3 ’Storge’ or Familial Love: This is mainly to do with kinship and familiarity, a natural form of affection that flows between parents and children.

4 ’Ludus’ or Playful Love: It is seen best as the affection between young lovers often associated with flirting, teasing and feelings of euphoria.

5 ’Mania’ or Obsessive Love: Mania love occurs when there is an imbalance between eros and ludus. This can lead to becoming possessive and jealous, and can often lead to issues such as co-dependency.

6 ’Pragma’ or Enduring Love: Pragma is a love that has matured over time. It is the result of effort from both parties. It is the love between people who’ve learned to make compromises to make the relationship work.

7 ’Philautia’ or Self-love: This is not the unhealthy vanity and self-obsession that is focused on personal fame, gain and fortune. It is about self-compassion and feeling comfortable in your own skin.

8 ’Agape’ or Selfless Love: The highest and most radical type of love according to the Greeks is agape, or selfless love.

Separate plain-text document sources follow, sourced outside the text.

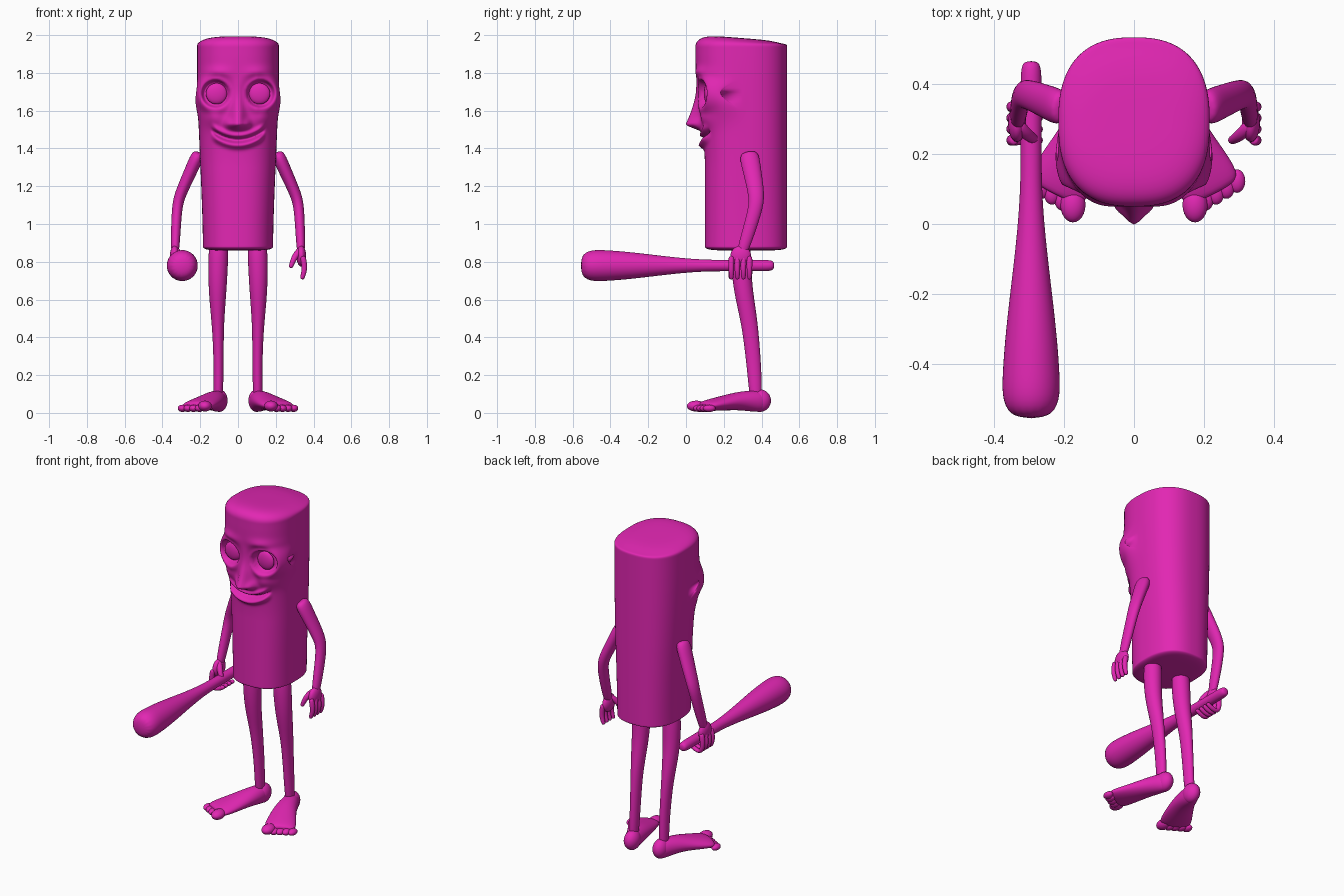
import bpy, bmesh, math
from mathutils import Vector

cube = bpy.data.objects.get("Cube")
if cube:
    bpy.data.objects.remove(cube, do_unlink=True)

magenta = bpy.data.materials.new("magenta")
magenta.use_nodes = True
magenta.diffuse_color = (.76, .02, .45, 1)
shader = magenta.node_tree.nodes["Principled BSDF"]
shader.inputs["Base Color"].default_value = magenta.diffuse_color


def finish(name, bm, subdivide=False):
    bmesh.ops.recalc_face_normals(bm, faces=bm.faces)
    for face in bm.faces:
        face.smooth = True
    mesh = bpy.data.meshes.new(name)
    bm.to_mesh(mesh)
    bm.free()
    mesh.materials.append(magenta)
    part = bpy.data.objects.new(name, mesh)
    bpy.context.collection.objects.link(part)
    if subdivide:
        modifier = part.modifiers.new("Subdivision", 'SUBSURF')
        modifier.levels = modifier.render_levels = 2


def skin_rings(bm, rings):
    for lower, upper in zip(rings, rings[1:]):
        for j in range(len(lower)):
            bm.faces.new((lower[j - 1], lower[j], upper[j], upper[j - 1]))
    bm.faces.new(rings[0])
    bm.faces.new(rings[-1])


def mix(a, b, t):
    return a + (b - a) * t


def smooth(low, high, value):
    t = max(0, min(1, (value - low) / (high - low)))
    return t * t * (3 - 2 * t)


def bump(distance, width):
    return math.exp(-(distance / width) ** 2)


def taper(start, end):
    return lambda t: mix(start, end, t)


def loft(name, points, wide, deep=None, sides=10):
    """Round-ended tube; wide and deep give its radii along the path."""
    deep = deep or wide
    path = [Vector(p) for p in points]
    span = path[-1] - path[0]
    upright = abs(span.z) > span.length / 2
    reference = Vector((0, 1, 0)) if upright else Vector((0, 0, 1))
    count = len(path) - 1
    stations = [(p, wide(i / count), deep(i / count)) for i, p in enumerate(path)]

    def tip(end, inner):
        point, a, b = end
        outward = (point - inner[0]).normalized()
        return point + outward * min(a, b) * .6, a * .6, b * .6

    stations = ([tip(stations[0], stations[1])] + stations
                + [tip(stations[-1], stations[-2])])
    bm = bmesh.new()
    rings = []
    for i, (centre, a, b) in enumerate(stations):
        before = stations[max(i - 1, 0)][0]
        after = stations[min(i + 1, len(stations) - 1)][0]
        along = (after - before).normalized()
        across = reference.cross(along).normalized()
        up = along.cross(across)
        ring = []
        for j in range(sides):
            angle = math.tau * j / sides
            offset = across * a * math.cos(angle) + up * b * math.sin(angle)
            ring.append(bm.verts.new(centre + offset * 1.06))
        rings.append(ring)
    skin_rings(bm, rings)
    finish(name, bm, subdivide=True)


def ball(name, centre, scale):
    bm = bmesh.new()
    bmesh.ops.create_uvsphere(bm, u_segments=24, v_segments=14, radius=1)
    bmesh.ops.scale(bm, vec=scale, verts=bm.verts)
    bmesh.ops.translate(bm, vec=centre, verts=bm.verts)
    finish(name, bm)


# Body column with a sculpted face
BOTTOM, RIM, BACK = .88, 1.94, .535
EYE_X, EYE_Z = .118, 1.69


def face_relief(x, z):
    side = abs(x)
    # Nose slopes forward to a bulb with nostril wings
    slope = max(0, min(1, (1.8 - z) / .27)) ** 2
    relief = .085 * slope * smooth(1.48, 1.53, z) * bump(x, mix(.025, .045, slope))
    relief += .02 * bump(side - .05, .02) * bump(z - 1.53, .025)
    # Cheeks and brows
    relief += .02 * bump(side - .13, .05) * bump(z - 1.56, .045)
    relief += .015 * bump(side - EYE_X, .07) * bump(z - 1.8, .03)
    # Smile: a groove between two lips
    height = z - 1.445 - 2.6 * x * x
    lips = .028 * bump(height + .028, .018) + .018 * bump(height - .024, .015)
    relief += (lips - .03 * bump(height, .012)) * (1 - smooth(.11, .15, side))
    return relief


def body_point(z, scale, angle):
    half = mix(.185, .217, smooth(.8, 1.9, z))
    front = mix(.1, .05, smooth(1.3, 1.9, z))
    middle = (front + BACK) / 2
    c, s = math.cos(angle), math.sin(angle)
    x = half * scale * math.copysign(abs(c) ** .8, c)
    y = middle + (BACK - middle) * scale * math.copysign(abs(s) ** .8, s)
    if scale == 1:
        x *= 1 + .13 * bump(z - 1.65, .09) * smooth(-.1, .5, -s)
        y -= face_relief(x, z) * smooth(.05, .5, -s)
        if s < 0:
            # Eye sockets with raised rims
            radius = math.hypot(abs(x) - EYE_X, z - EYE_Z)
            slant = max(0, abs(x) - .1) * .4
            y = mix(y, .066 + slant, .9 * bump(radius - .085, .022))
            y = mix(.115 + slant, y, smooth(.058, .078, radius))
    # The crown slopes down towards the back
    return x, y, z - .08 * smooth(RIM, 2, z) * (y - .1)


curve = [math.radians(angle) for angle in range(0, 90, 8)]
rows = [(BOTTOM - .02 * math.sin(a), math.cos(a) ** .3) for a in reversed(curve)]
rows += [(mix(BOTTOM, RIM, i / 160), 1) for i in range(1, 160)]
rows += [(RIM + .06 * math.sin(a), math.cos(a) ** .4) for a in curve]
columns = 180
bm = bmesh.new()
skin_rings(bm, [[bm.verts.new(body_point(z, scale, math.tau * j / columns))
                 for j in range(columns)] for z, scale in rows])
finish("body", bm)

# Finger path seen from the front: the right hand closes round the handle
CURL = [(.345, .82), (.355, .76), (.34, .715), (.305, .72), (.27, .74)]

for side, s in (("left", 1), ("right", -1)):
    def place(*points):
        return [(s * x, y, z) for x, y, z in points]

    ball(side + "_eye", (s * .114, .115, EYE_Z), (.056, .02, .056))

    # Arm and hand
    loft(side + "_arm", place((.215, .335, 1.36), (.25, .35, 1.28), (.31, .375, 1.15),
                              (.325, .37, 1.08), (.333, .3, .86)),
         taper(.037, .024), taper(.054, .032))
    ball(side + "_palm", (s * .335, .29, .83), (.026, .055, .055))
    for i in range(4):
        y = .24 + .032 * i
        reach = CURL[:3] if s > 0 else CURL
        loft(f"{side}_finger_{i + 1}", place(*[(x, y, z) for x, z in reach]),
             taper(.017, .013), sides=8)
    loft(side + "_thumb", place((.33, .28, .86), (.3, .25, .83), (.28, .24, .775)),
         taper(.021, .013), sides=8)

    # Leg
    loft(side + "_leg", place((.103, .29, .88), (.108, .295, .7), (.108, .32, .56),
                              (.106, .34, .45), (.102, .36, .25), (.105, .37, .08)),
         lambda t: mix(.055, .026, smooth(0, .8, t)), taper(.056, .034))

    # Foot turned outward, with toes along its front edge
    ball(side + "_heel", (s * .1, .39, .065), (.045, .06, .06))
    loft(side + "_foot", place((.1, .4, .06), (.13, .29, .066), (.17, .2, .052),
                               (.22, .1, .037)),
         taper(.045, .095), taper(.06, .028), sides=12)
    for i in range(5):
        size = .024 if i else .036
        ball(f"{side}_toe_{i + 1}", (s * (.175 + .03 * i), .055 + .017 * i, size),
             (size, size * 1.4, size * .8))

# Bat
length = 12
loft("bat", [(-.295, mix(-.51, .45, i / length), .78) for i in range(length + 1)],
     lambda t: mix(.081, .029, smooth(0, .7, t)), sides=16)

Agape is spiritual, unconditional love, which is free from desires and expectations.


Studies on mate criteria of heterosexual individuals have been particularly concerned with two areas, namely sex differences and similarity preferences.

Two major findings with regards to sex differences in mate selection criteria are important. Universally, women are more concerned with a prospective partner’s potential earning ability, while men pay relatively more attention to physical factors, such as attractiveness and health. Although both women and men are concerned with partners’ attractiveness and resourcefulness, the differences lie in the weight given to these two groups of characteristics.

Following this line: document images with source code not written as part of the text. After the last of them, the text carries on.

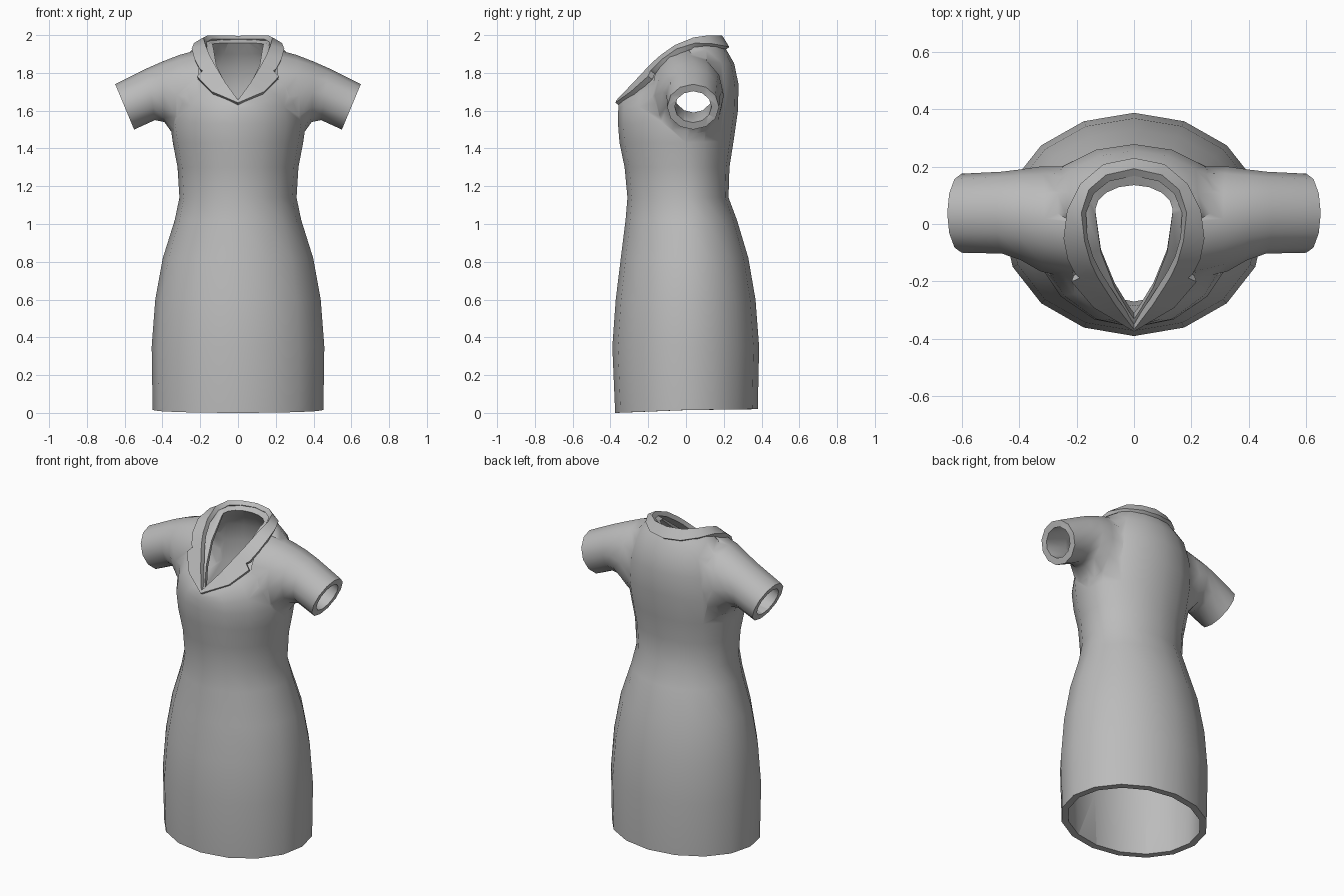
import bpy, bmesh
from math import sin, cos, pi, radians
from mathutils import Vector

cube = bpy.data.objects.get("Cube")
if cube:
    bpy.data.objects.remove(cube, do_unlink=True)

grey = bpy.data.materials.new("grey_cloth")
grey.use_nodes = True
COLOUR = (0.5, 0.5, 0.5, 1)
grey.diffuse_color = COLOUR
grey.node_tree.nodes["Principled BSDF"].inputs["Base Color"].default_value = COLOUR


def finish(name, bm):
    bmesh.ops.recalc_face_normals(bm, faces=bm.faces)
    mesh = bpy.data.meshes.new(name)
    bm.to_mesh(mesh)
    bm.free()
    mesh.materials.append(grey)
    obj = bpy.data.objects.new(name, mesh)
    bpy.context.collection.objects.link(obj)
    return obj


def loft(name, rings):
    """Closed solid through a list of rings, capped with fans."""
    bm = bmesh.new()
    rows = [[bm.verts.new(p) for p in ring] for ring in rings]
    n = len(rows[0])
    for a, b in zip(rows, rows[1:]):
        for i in range(n):
            j = (i + 1) % n
            bm.faces.new((a[i], a[j], b[j], b[i]))
    for row in (rows[0], rows[-1]):
        hub = bm.verts.new(sum((v.co for v in row), Vector()) / n)
        for i in range(n):
            bm.faces.new((row[i], row[(i + 1) % n], hub))
    return finish(name, bm)


# Body rings: half width, front y, back y, centre y, front z, side z, back z, vee
BODY = [
    (.452, -.375, .380, 0, 0, .015, .02, 1),
    (.457, -.390, .387, 0, .35, .35, .35, 1),
    (.438, -.372, .368, 0, .6, .6, .6, 1),
    (.398, -.345, .330, 0, .82, .82, .82, 1),
    (.335, -.320, .270, 0, 1.02, 1.02, 1.02, 1),
    (.310, -.310, .225, 0, 1.14, 1.14, 1.14, 1),
    (.320, -.325, .230, 0, 1.3, 1.3, 1.3, 1),
    (.345, -.352, .252, 0, 1.43, 1.43, 1.44, 1),
    (.362, -.360, .275, .01, 1.53, 1.55, 1.6, 1),
    (.345, -.360, .278, .02, 1.58, 1.72, 1.74, 1),
    (.305, -.358, .255, .03, 1.61, 1.86, 1.85, 1.1),
    (.240, -.358, .215, .04, 1.63, 1.925, 1.92, 1.3),
    (.175, -.350, .175, .05, 1.645, 1.97, 1.98, 2),
]


def body_ring(row, t=0.0, drop=0.0):
    hw, yf, yb, yc, zf, zs, zb, vee = row
    hw, yf, yb = hw - t, yf + t, yb - t
    ring = []
    for i in range(16):
        a = 2 * pi * i / 16
        s, c = sin(a), cos(a)
        front = c < 0
        x = hw * abs(s) ** (vee if front else 1) * (1 if s > 0 else -1)
        y = yc + abs(c) * ((yf if front else yb) - yc)
        z = zs + abs(c) * ((zf if front else zb) - zs) - drop
        ring.append(Vector((x, y, z)))
    return ring


# Sleeve stations: top x, top z, bottom x, bottom z, front y, back y
SLEEVE = [
    (.20, 1.925, .24, 1.40, -.19, .20),
    (.31, 1.895, .34, 1.47, -.165, .20),
    (.40, 1.860, .39, 1.54, -.125, .19),
    (.48, 1.825, .44, 1.55, -.103, .182),
    (.65, 1.740, .55, 1.50, -.100, .175),
]


def sleeve_ring(row, side, t=0.0, push=0.0):
    tx, tz, bx, bz, yf, yb = row
    centre = Vector(((tx + bx) / 2 + push, (yf + yb) / 2, (tz + bz) / 2 - push / 2))
    up = Vector((tx - bx, 0, tz - bz)) / 2
    up *= 1 - t / up.length
    depth = (yb - yf) / 2 - t
    ring = []
    for i in range(12):
        a = 2 * pi * i / 12
        p = centre + up * cos(a) + Vector((0, depth * sin(a), 0))
        ring.append(Vector((p.x * side, p.y, p.z)))
    return ring


# Outer shell and the hollows cut from it
dress = loft("dress_body", [body_ring(r) for r in BODY])
WALL = 0.04
hollow = [body_ring(r, WALL, 0.02 if r[5] > 1.6 else 0) for r in BODY]
hollow.insert(0, [p - Vector((0, 0, .1)) for p in hollow[0]])
hollow.append([p + Vector((0, -.08, .13)) for p in hollow[-1]])
steps = [("DIFFERENCE", loft("body_hollow", hollow))]
for side, label in ((1, "left"), (-1, "right")):
    outer = [sleeve_ring(r, side) for r in SLEEVE]
    inner = [sleeve_ring(r, side, WALL) for r in SLEEVE]
    inner.append(sleeve_ring(SLEEVE[-1], side, WALL, .1))
    steps.insert(0, ("UNION", loft(label + "_sleeve", outer)))
    steps.append(("DIFFERENCE", loft(label + "_sleeve_hollow", inner)))

bpy.context.view_layer.objects.active = dress
for kind, tool in steps:
    mod = dress.modifiers.new(kind, "BOOLEAN")
    mod.operation, mod.object, mod.solver = kind, tool, "EXACT"
    bpy.ops.object.modifier_apply(modifier=mod.name)
    bpy.data.objects.remove(tool, do_unlink=True)

# Notched collar: neckline point and outer edge point, from back to front
COLLAR = [
    ((0, .175, 1.985), (0, .212, 1.925)),
    ((.09, .155, 1.985), (.10, .192, 1.93)),
    ((.145, .11, 1.985), (.175, .13, 1.94)),
    ((.172, .04, 1.97), (.222, .05, 1.94)),
    ((.165, -.05, 1.93), (.238, -.04, 1.91)),
    ((.145, -.12, 1.88), (.225, -.11, 1.86)),
    ((.128, -.155, 1.85), (.198, -.16, 1.81)),
    ((.120, -.17, 1.835), (.182, -.172, 1.80)),
    ((.108, -.19, 1.815), (.212, -.185, 1.77)),
    ((.06, -.265, 1.735), (.135, -.275, 1.69)),
    ((0, -.35, 1.645), (0, -.357, 1.63)),
]
bm = bmesh.new()
for side in (1, -1):
    rows = [[bm.verts.new((p[0] * side, p[1], p[2])) for p in pair] for pair in COLLAR]
    for a, b in zip(rows, rows[1:]):
        bm.faces.new((a[0], a[1], b[1], b[0])[::side])
bmesh.ops.remove_doubles(bm, verts=bm.verts, dist=0.001)
bm.normal_update()
# Thicken the collar outward from the shoulder
if sum(f.normal.z for f in bm.faces) < 0:
    bmesh.ops.reverse_faces(bm, faces=bm.faces)
mesh = bpy.data.meshes.new("collar")
bm.to_mesh(mesh)
bm.free()
mesh.materials.append(grey)
collar = bpy.data.objects.new("collar", mesh)
bpy.context.collection.objects.link(collar)
solid = collar.modifiers.new("thickness", "SOLIDIFY")
solid.thickness, solid.offset = 0.03, 0.4
bpy.context.view_layer.objects.active = collar
bpy.ops.object.modifier_apply(modifier=solid.name)

for obj, angle in ((dress, 50), (collar, 35)):
    bpy.ops.object.select_all(action="DESELECT")
    obj.select_set(True)
    bpy.context.view_layer.objects.active = obj
    bpy.ops.object.shade_smooth_by_angle(angle=radians(angle))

There are two hypotheses to explain this phenomenon: evolutionary theory hypothesis and the sex-role socialization hypothesis. The evolutionary theory explains mate strategies by referring to reproductive success. Female mate criteria should include signs indicating potential control over necessary resources, and related personality traits such as ambition. As for men, their primary constraint on a male’s reproductive success is access to fecund and reproductively valuable females. Therefore, males are hypothesized to value youth, physical appearance and health since they provide strong cues to reproductive value in females. Females are hypothesized to value male appearance less because male appearance is not strongly correlated with resource potential.

The sex-role socialization hypothesis, on the other hand, states that women are typically excluded from power and are viewed as ’objects of exchange’. Due to their restricted paths for individual advancement, they seek mates with characteristics that are associated with power such as earning capacity and higher education. Hypergamy composed the primary traditional channel for upward mobility for women, which is the tendency for women to marry upward in socioeconomic status. In contrast, men place importance on the quality of the ’exchange object’, and therefore value physical attractiveness (e.g. enhanced value as a sex object). Thus, physical attractiveness becomes a central means for designating relative value among exchange commodities. Traditional sex-role socialization practices are assumed to maintain and support these structural differences, and are used to inculcate role-appropriate values in males and females.


Argyle, M., & Henderson, M. (1985). The Anatomy of Relationships. London: Heinemann.

Furnham, A. (2009). Sex differences in mate selection preferences. Personality and Individual Differences, 47, 262—7.

Noel, H., & Nyhan, B. (2011). The ’unfriending’ problem: The consequences of homophily in friendship retention for causal estimates of social influence. Social Networks, 33, 211—18.